Rebecca Breeds as Clarice Starling (L) and Jen Richards as Julia Lawson (R) discuss the transphobia caused by Buffalo Bill in CBS show Clarice. (CBS)
Silence of the Lambs spinoff Clarice is trying to counter and reframe the harmful narrative of Buffalo Bill as a “transsexual” serial killer, which resulted in real world harm to the trans community.
Clarice is based on the psychological horror novel The Silence of the Lambs by Thomas Harris and its 1991 movie adaption. Both the film and novel depict Jame Gumb, known as the serial killer “Buffalo Bill”, as having signs of gender dysphoria.
The CBS series explores FBI agent Clarice Starling’s past trauma after confronting and killing Gumb and encountering another serial killer, Hannibal Lecter.
The film painted Buffalo Bill as a “transsexual”, although Anthony Hopkin’s Lector told Jodie Foster’s Starling that Bill is “not a real transsexual”. Now, the new series is confronting the film’s problematic trans representation.
Trans activist and actor Jen Richards plays Julia Lawson, an informant helping Starling. Lawson, who is a trans character, has been living with transphobia caused by Buffalo Bill and ends up helping Starling on a case.
In the episode “Silence in Purgatory”, Lawson confronts Starling about the case. She explained the discovery and killing of Buffalo Bill suddenly resulted in the “biggest story on everyone’s mind” being that “transsexuals were monsters”.
Lawson then reveals that she is transgender, but she must hide the fact that she is because of “stories like Buffalo Bill”. She added: “I could lose my life. My job. I have to hide who I am because of stories like Buffalo Bill, and at the centre of all of those was you.”
Elizabeth Klaviter, who is an executive producer on Clarice, told Forbes that the trans narrative was especially critical because the Hannibal Lecter franchise has “done a great deal of harm” to the trans community, which is “already in a vulnerable position in the world”. She said the creators of the show felt the “weight of that” legacy.
Klaviter said they wanted to rewrite the complicated legacy of Starling, who is not only an “imperfect feminist hero” but also has a legacy that “kind of violates holistic and inclusive and intersectional version of feminism”.

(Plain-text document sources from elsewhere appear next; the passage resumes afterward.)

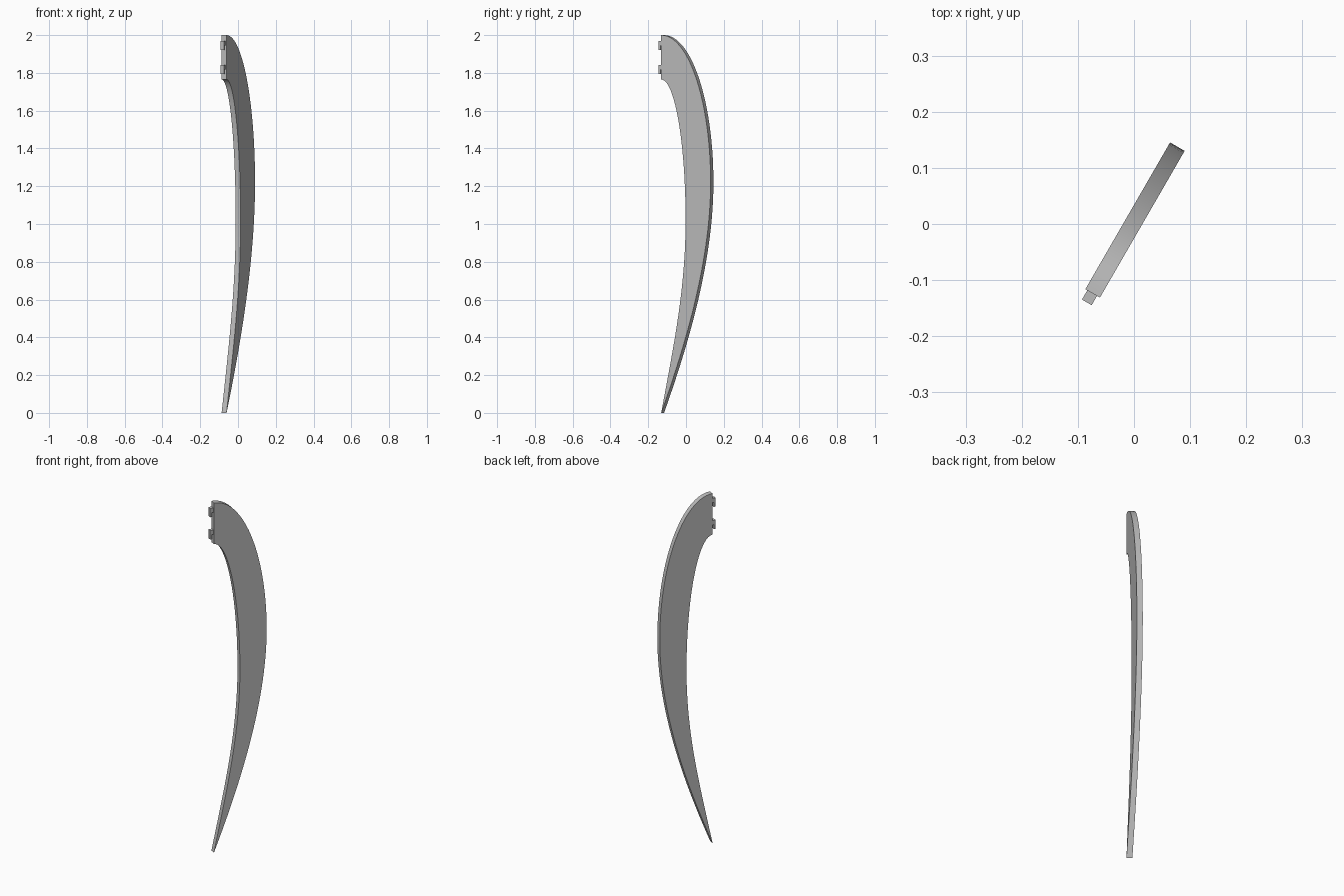
import bpy, bmesh, math
from mathutils import Matrix, Vector
from mathutils.geometry import interpolate_bezier

cube = bpy.data.objects.get("Cube")
if cube:
    bpy.data.objects.remove(cube, do_unlink=True)

# Plain grey finish
grey = bpy.data.materials.new("plain_grey")
grey.use_nodes = True
colour = (0.5, 0.5, 0.5, 1)
grey.diffuse_color = colour
grey.node_tree.nodes["Principled BSDF"].inputs["Base Color"].default_value = colour

# Profiles are drawn in (u, z): u runs along the blade's width, turned 60 degrees from x
WIDTH_DIR = Vector((0.5, math.sqrt(0.75), 0))
NORMAL = Vector((math.sqrt(0.75), -0.5, 0))
BACK = -0.144


def plate(name, outline, thickness, offset):
    """Extrude a (u, z) outline symmetrically about the plane at the given offset."""
    bm = bmesh.new()
    start = NORMAL * (offset - thickness / 2)
    verts = [bm.verts.new(WIDTH_DIR * u + Vector((0, 0, z)) + start) for u, z in outline]
    face = bm.faces.new(verts)
    grown = bmesh.ops.extrude_face_region(bm, geom=[face])
    moved = [g for g in grown["geom"] if isinstance(g, bmesh.types.BMVert)]
    bmesh.ops.translate(bm, verts=moved, vec=NORMAL * thickness)
    bmesh.ops.recalc_face_normals(bm, faces=bm.faces)
    mesh = bpy.data.meshes.new(name)
    bm.to_mesh(mesh)
    bm.free()
    mesh.materials.append(grey)
    obj = bpy.data.objects.new(name, mesh)
    bpy.context.collection.objects.link(obj)
    return obj


def edge_curve(top_z, belly, handle_a, handle_b, steps=28):
    """Quarter ellipse from the mount to the belly, then a curve down to the tip."""
    bu, bz = belly
    pts = []
    for i in range(steps):
        a = math.pi / 2 * (1 - i / steps)
        pts.append((BACK + (bu - BACK) * math.cos(a), bz + (top_z - bz) * math.sin(a)))
    low = interpolate_bezier(Vector(belly), Vector(handle_a), Vector(handle_b),
                             Vector((BACK, 0)), steps)
    return pts + [(p.x, p.y) for p in low]


# Curved blade
outer = edge_curve(2.0, (0.158, 1.22), (0.158, 0.8), (0.0, 0.35))
inner = edge_curve(1.765, (0.005, 1.02), (0.005, 0.65), (-0.07, 0.35))
blade = plate("blade", outer + inner[-2::-1], 0.03, -0.002)

bpy.ops.object.select_all(action='DESELECT')
blade.select_set(True)
bpy.context.view_layer.objects.active = blade
bpy.ops.object.shade_smooth_by_angle(angle=math.radians(30))

# Mounting hooks: short stem with a lip hanging down
for name, top in (("upper_hook", 1.97), ("lower_hook", 1.843)):
    tip, lip = BACK - 0.019, BACK - 0.009
    hook = [(BACK + 0.002, top), (tip, top), (tip, top - 0.05),
            (lip, top - 0.05), (lip, top - 0.025), (BACK + 0.002, top - 0.025)]
    plate(name, hook, 0.02, -0.003)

She cautioned the creators did not set out to try to “fix” Starling’s legacy but instead try to envision a series that could be more trans-inclusive.
“I think ‘fixing’ is a strong word,” Klaviter said. “I wouldn’t use it because obviously we can’t go back in a time machine and alter what that movie was.”
She added the show’s creators and writers had “conversations about how to acknowledge that’s the legacy that it had”. Klaviter said she approached it by questioning how they could create a story that “includes a transgender woman that is positive” and move forward with the “kind of storytelling that honours the trans community” – or “at least doesn’t harm the trans community”.
Eleanor Jean, who is a writer on Clarice, told Forbes that she grew up as a young trans person in a “very conservative part of Texas”. She said she grew up only seeing representations of the trans community on TV and in movies. Jean, who came out as trans only five years ago, said it presented “such a limited scope” of the trans experience that she thought she “needed to be a sex worker and was probably going to be a drug addict” or “insane”.
Silence of the Lambs led her to believe her “transsexualism can make me a serial killer”, Jean said, adding that negative media depictions of the trans community “kept me in the closet for a long time”.